The sharp decline in the price of crude has led to a prolonged economic crisis as it makes up 70% of Nigerian government revenue. But despite being the highest cost producer on the continent, Nigeria cannot stop producing, or even cut-back its oil production.
“There are companies that need the cash flow and countries that need to balance their budgets, and are thus increasing production even at a lower margin,” said Bredenhann.
Break even oil price per African country
Source: Rystad Energy
The report, which is a qualitative analysis of responses from 60 or so oil and gas company executives, indicates that oil and gas companies are worried most about the oil price, and the changing regulatory environment. It also shows that taxation has gone from being 15th on executives’ lists of priorities in 2012 to being the second highest priority in 2016.
Similarly, health and safety has gone from being a factor considered to have the biggest impact on businesses over the coming three years, to being considered as having the least impact out of 23 factors.
Derek Boulware, senior manager of PWC’s Africa Oil & Gas Advisory, said this was likely due to there being more exploration operations in those years compared to now.
Says Boulware: “That would explain why taxation was not an issue back then, whereas now, with projects coming online, and costs being a bigger focus, taxation is a key concern. With safety, I think it’s because there hasn’t been a major incident, like BP Horizon, for example, in a very long time, so it’s not front of mind as it was. Also, it is a given, and they know how to do it now, so it’s less of a concern.”

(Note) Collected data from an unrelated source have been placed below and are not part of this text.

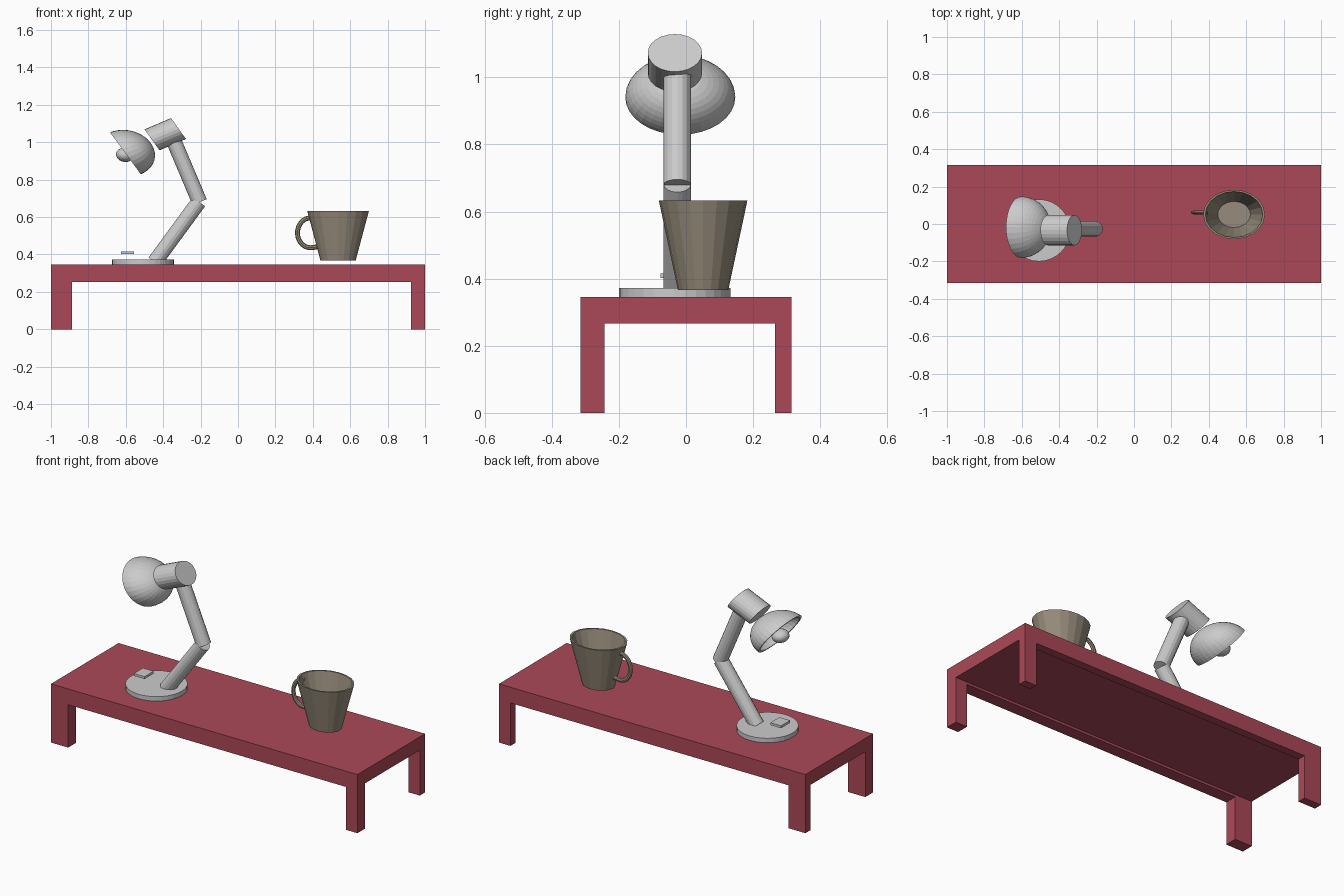
import bpy, bmesh
from math import sin, cos, pi, radians
from mathutils import Matrix, Vector
from itertools import product

if "Cube" in bpy.data.objects:
    bpy.data.objects.remove(bpy.data.objects["Cube"])


def material(name, col):
    m = bpy.data.materials.new(name)
    m.diffuse_color = (*col, 1)
    m.use_nodes = True
    m.node_tree.nodes["Principled BSDF"].inputs["Base Color"].default_value = m.diffuse_color
    return m


def finish(bm, name, mat=None):
    bmesh.ops.recalc_face_normals(bm, faces=bm.faces)
    me = bpy.data.meshes.new(name)
    bm.to_mesh(me)
    bm.free()
    ob = bpy.data.objects.new(name, me)
    bpy.context.collection.objects.link(ob)
    if mat:
        me.materials.append(mat)
    return ob


def frame(c, u, v, w):
    """Affine frame: local x, y, z mapped to u, v, w around c."""
    return Matrix((u, v, w)).transposed().to_4x4() if c is None else \
        Matrix.Translation(c) @ Matrix((u, v, w)).transposed().to_4x4()


def lathe(name, profile, mtx, n, mat=None, closed=False):
    """Revolve (radius, height) points around local z, then apply mtx."""
    bm = bmesh.new()
    rings = []
    for r, z in profile:
        if r < 1e-6:
            rings.append([bm.verts.new(mtx @ Vector((0, 0, z)))] * n)
        else:
            rings.append([bm.verts.new(mtx @ Vector((r * cos(2 * pi * i / n), r * sin(2 * pi * i / n), z)))
                          for i in range(n)])
    for a, b in zip(rings, rings[1:] + rings[:1] if closed else rings[1:]):
        for i in range(n):
            j = (i + 1) % n
            bm.faces.new(dict.fromkeys((a[i], a[j], b[j], b[i])))
    for ring in (rings[0], rings[-1]):
        if not closed and len(set(ring)) > 1:
            bm.faces.new(ring)
    return finish(bm, name, mat)


def rod(name, a, b, r, n):
    """Round cylinder from a to b, both in the plane of the lamp."""
    a, b = Vector(a), Vector(b)
    d = (b - a).normalized()
    y = Vector((0, 1, 0))
    return lathe(name, [(r, 0), (r, (b - a).length)], frame(a, y, d.cross(y), d), n)


red = material("table_red", (0.41, 0.066, 0.095))
clay = material("mug_clay", (0.31, 0.265, 0.2))

# table: solid cells of a 3D grid, only the outer faces kept
xs = [-1, -0.888, 0.925, 1]
ys = [-0.315, -0.243, 0.266, 0.315]
zs = [0, 0.253, 0.267, 0.346]


def solid(i, j, k):
    if not all(0 <= t < 3 for t in (i, j, k)):
        return False
    return k == 2 or (k == 1 and j != 1) or (i != 1 and j != 1)


bm = bmesh.new()
for cell in product(range(3), repeat=3):
    if not solid(*cell):
        continue
    for ax, side in product(range(3), (0, 1)):
        near = list(cell)
        near[ax] += 1 if side else -1
        if solid(*near):
            continue
        quad = []
        for p, q in ((0, 0), (1, 0), (1, 1), (0, 1)):
            c = list(cell)
            c[ax] += side
            c[(ax + 1) % 3] += p
            c[(ax + 2) % 3] += q
            quad.append(bm.verts.new((xs[c[0]], ys[c[1]], zs[c[2]])))
        bm.faces.new(quad)
bmesh.ops.remove_doubles(bm, verts=bm.verts, dist=1e-5)
finish(bm, "table", red)

# lamp base and switch
lathe("lamp_base", [(0.166, 0.346), (0.166, 0.372)], Matrix.Translation((-0.508, -0.034, 0)), 32)
bm = bmesh.new()
bmesh.ops.create_cube(bm, size=1, matrix=Matrix.Translation((-0.591, -0.034, 0.409))
                      @ Matrix.Diagonal((0.07, 0.085, 0.014, 1)))
finish(bm, "lamp_switch")

# lamp arms
rod("lower_arm", (-0.445, -0.026, 0.36), (-0.209, -0.026, 0.682), 0.041, 16)
rod("upper_arm", (-0.205, -0.026, 0.68), (-0.342, -0.026, 1.004), 0.041, 16)

# lamp head: slightly skewed socket, hollow dome and bulb
lathe("lamp_socket", [(1, -1), (1, 1)],
      frame((-0.389, -0.033, 1.043), (0, 0.081, 0), (0.04, 0, -0.056), (0.071, 0, 0.03)), 24)
head = (0, 0.164, 0), (0.0825, 0, -0.112), (0.135, 0, 0.056)
arc = [radians(90 * i / 12) for i in range(13)]
dome = [(cos(a), sin(a)) for a in arc]
dome += [(0.91 * cos(a), 0.91 * sin(a)) for a in reversed(arc)]
dome = [(r if r > 1e-6 else 0, z) for r, z in dome]
outer, inner = dome[:13], dome[13:]
lathe("lamp_shade", inner + outer, frame((-0.602, -0.017, 0.941), *head), 32)
ball = [(max(sin(pi * i / 12), 0) if 0 < i < 12 else 0, -cos(pi * i / 12)) for i in range(13)]
lathe("lamp_bulb", [(0.3 * r, 0.3 * z) for r, z in ball], frame((-0.605, -0.017, 0.932), *head), 24)

# mug: oval tapered cup with inner wall
cup = [(0, 0.367), (0.57, 0.367), (1, 0.633), (0.93, 0.633), (0.53, 0.385), (0, 0.385)]
lathe("mug_body", cup, Matrix.Translation((0.535, 0.051, 0)) @ Matrix.Diagonal((0.165, 0.132, 1, 1)), 20, clay)

# mug handle: round tube along an arc that ends in the wall
path = [Vector((0.388 + 0.07 * cos(a), 0.062, 0.516 + 0.08 * sin(a)))
        for a in (radians(85 + 195 * i / 16) for i in range(17))]
path.append(Vector((0.428, 0.062, 0.442)))
bm = bmesh.new()
rings = []
for i, p in enumerate(path):
    t = (path[min(i + 1, 17)] - path[max(i - 1, 0)]).normalized()
    s = t.cross(Vector((0, 1, 0)))
    rings.append([bm.verts.new(p + 0.013 * cos(pi * k / 4) * s + Vector((0, 0.01 * sin(pi * k / 4), 0)))
                  for k in range(8)])
for a, b in zip(rings, rings[1:]):
    for k in range(8):
        bm.faces.new((a[k], a[k - 1], b[k - 1], b[k]))
bm.faces.new(rings[0])
bm.faces.new(rings[-1])
finish(bm, "mug_handle", clay)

Optimism regarding the rising oil price environment is at odds with trends on the ground. Meanwhile, investment in the oil & gas sector is likely to become a more critical issue in coming years as operators have deferred final investment decisions on over $300 billion-worth of projects.
Looking at overall capital expenditure and exploration in 2015 compared to 2014, we see that the total is only down by 16.4% year on year. Pure exploration spend is down by 38.4%.
Price optimism despite oil glut
The report is somewhat optimistic about where the oil price would go, with respondents on average expecting the oil price to reach $52 per barrel by the end of 2016, $60 by the end of 2017, and $69 by the end of 2018.
But this seems to be in stark contrast to the picture painted in the report and what is happening on the ground. Bredenhann said this was because people working in the industry were inherently optimistic and felt that the situation could not remain as it is for much longer.
“The price expectations that people have put forward is an optimistic view, saying that well, at some point, things are going to have to change because the world economy will have to start growing again,” he said.
However, the evidence points to the current situation being the new normal, particularly because Saudi Arabia, which was once able to play the swing-producer role by cutting back production to raise prices, can no longer do that because it began losing market share.
Until the global economy picks up, prices are likely to stay lower for longer. Bredenhann suggests that it’s up to companies to find innovative ways of cutting costs even further than they already have.
Says Bredenhann: “The cost reductions that we have seen in this industry over the last two or three years… If you asked someone five years ago whether it was realistically achievable, they would so, ‘no, there is no way we could sell oil for less than $80 a barrel because the cost base is too high’.
“The days of oil at $100 per barrel are long gone. But there is probably even more room for cost reduction through the use of digital transformation, innovation, and collaboration.”